#### Task objective:
An exact reproduction of the records is required. Images must be left out.

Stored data

* * * * * * *

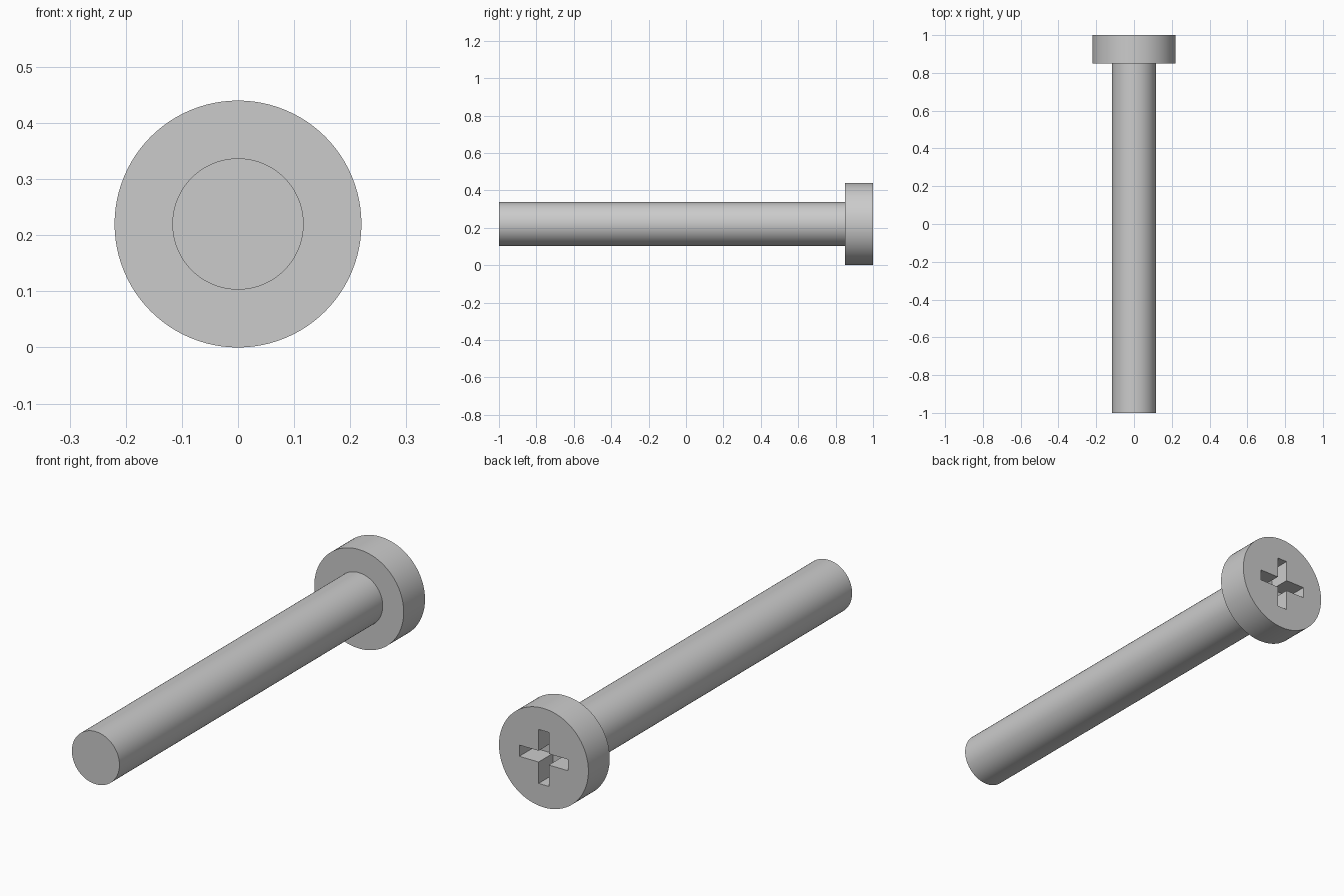
import bpy
import bmesh
from math import radians
from mathutils import Matrix

HEAD_R, SHAFT_R = 0.22, 0.117
BACK, HEAD_FRONT, FRONT = 1.0, 0.85, -1.0
SLOT_HALF, SLOT_W, SLOT_DEPTH = 0.12, 0.025, 0.1

cube = bpy.data.objects.get("Cube")
if cube:
    bpy.data.objects.remove(cube, do_unlink=True)

steel = bpy.data.materials.new("grey_steel")
steel.use_nodes = True
steel.diffuse_color = (0.6, 0.6, 0.6, 1)
steel.node_tree.nodes["Principled BSDF"].inputs["Base Color"].default_value = (0.6, 0.6, 0.6, 1)


def add_object(name, bm):
    bmesh.ops.recalc_face_normals(bm, faces=bm.faces)
    mesh = bpy.data.meshes.new(name)
    bm.to_mesh(mesh)
    bm.free()
    mesh.materials.append(steel)
    obj = bpy.data.objects.new(name, mesh)
    bpy.context.collection.objects.link(obj)
    return obj


def rod(name, radius, y0, y1):
    """Closed cylinder along y, on the screw axis."""
    bm = bmesh.new()
    place = Matrix.Translation((0, (y0 + y1) / 2, HEAD_R)) @ Matrix.Rotation(radians(90), 4, "X")
    bmesh.ops.create_cone(bm, cap_ends=True, segments=96, radius1=radius,
                          radius2=radius, depth=y1 - y0, matrix=place)
    return add_object(name, bm)


def activate(obj):
    bpy.ops.object.select_all(action="DESELECT")
    obj.select_set(True)
    bpy.context.view_layer.objects.active = obj


# Shaft and head
shaft = rod("shaft", SHAFT_R, FRONT, HEAD_FRONT)
head = rod("head", HEAD_R, HEAD_FRONT, BACK)

# Cross-shaped cutter: one arm outline turned four times, then extruded
bm = bmesh.new()
corners = []
for quarter in range(4):
    turn = Matrix.Rotation(radians(90 * quarter), 4, "Y")
    for x, z in ((SLOT_HALF, SLOT_W), (SLOT_HALF, -SLOT_W), (SLOT_W, -SLOT_W)):
        point = turn @ Matrix.Translation((x, 0, z)).translation
        corners.append(bm.verts.new((point.x, BACK - SLOT_DEPTH, point.z + HEAD_R)))
outline = bm.faces.new(corners)
extruded = bmesh.ops.extrude_face_region(bm, geom=[outline])["geom"]
bmesh.ops.translate(bm, vec=(0, SLOT_DEPTH * 2, 0),
                    verts=[g for g in extruded if isinstance(g, bmesh.types.BMVert)])
cutter = add_object("slot_cutter", bm)
cutter.hide_render = True

# Cut the driver recess into the head
cut = head.modifiers.new("driver_recess", "BOOLEAN")
cut.operation = "DIFFERENCE"
cut.solver = "EXACT"
cut.object = cutter
activate(head)
bpy.ops.object.modifier_apply(modifier=cut.name)
bpy.data.objects.remove(cutter, do_unlink=True)

# Round sides smooth, rims and recess sharp
for part in (shaft, head):
    activate(part)
    bpy.ops.object.shade_smooth_by_angle(angle=radians(30))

* * * * * * *

#### Answer section:
import bpy
import bmesh
from math import radians
from mathutils import Matrix

HEAD_R, SHAFT_R = 0.22, 0.117
BACK, HEAD_FRONT, FRONT = 1.0, 0.85, -1.0
SLOT_HALF, SLOT_W, SLOT_DEPTH = 0.12, 0.025, 0.1

cube = bpy.data.objects.get("Cube")
if cube:
    bpy.data.objects.remove(cube, do_unlink=True)

steel = bpy.data.materials.new("grey_steel")
steel.use_nodes = True
steel.diffuse_color = (0.6, 0.6, 0.6, 1)
steel.node_tree.nodes["Principled BSDF"].inputs["Base Color"].default_value = (0.6, 0.6, 0.6, 1)


def add_object(name, bm):
    bmesh.ops.recalc_face_normals(bm, faces=bm.faces)
    mesh = bpy.data.meshes.new(name)
    bm.to_mesh(mesh)
    bm.free()
    mesh.materials.append(steel)
    obj = bpy.data.objects.new(name, mesh)
    bpy.context.collection.objects.link(obj)
    return obj


def rod(name, radius, y0, y1):
    """Closed cylinder along y, on the screw axis."""
    bm = bmesh.new()
    place = Matrix.Translation((0, (y0 + y1) / 2, HEAD_R)) @ Matrix.Rotation(radians(90), 4, "X")
    bmesh.ops.create_cone(bm, cap_ends=True, segments=96, radius1=radius,
                          radius2=radius, depth=y1 - y0, matrix=place)
    return add_object(name, bm)


def activate(obj):
    bpy.ops.object.select_all(action="DESELECT")
    obj.select_set(True)
    bpy.context.view_layer.objects.active = obj


# Shaft and head
shaft = rod("shaft", SHAFT_R, FRONT, HEAD_FRONT)
head = rod("head", HEAD_R, HEAD_FRONT, BACK)

# Cross-shaped cutter: one arm outline turned four times, then extruded
bm = bmesh.new()
corners = []
for quarter in range(4):
    turn = Matrix.Rotation(radians(90 * quarter), 4, "Y")
    for x, z in ((SLOT_HALF, SLOT_W), (SLOT_HALF, -SLOT_W), (SLOT_W, -SLOT_W)):
        point = turn @ Matrix.Translation((x, 0, z)).translation
        corners.append(bm.verts.new((point.x, BACK - SLOT_DEPTH, point.z + HEAD_R)))
outline = bm.faces.new(corners)
extruded = bmesh.ops.extrude_face_region(bm, geom=[outline])["geom"]
bmesh.ops.translate(bm, vec=(0, SLOT_DEPTH * 2, 0),
                    verts=[g for g in extruded if isinstance(g, bmesh.types.BMVert)])
cutter = add_object("slot_cutter", bm)
cutter.hide_render = True

# Cut the driver recess into the head
cut = head.modifiers.new("driver_recess", "BOOLEAN")
cut.operation = "DIFFERENCE"
cut.solver = "EXACT"
cut.object = cutter
activate(head)
bpy.ops.object.modifier_apply(modifier=cut.name)
bpy.data.objects.remove(cutter, do_unlink=True)

# Round sides smooth, rims and recess sharp
for part in (shaft, head):
    activate(part)
    bpy.ops.object.shade_smooth_by_angle(angle=radians(30))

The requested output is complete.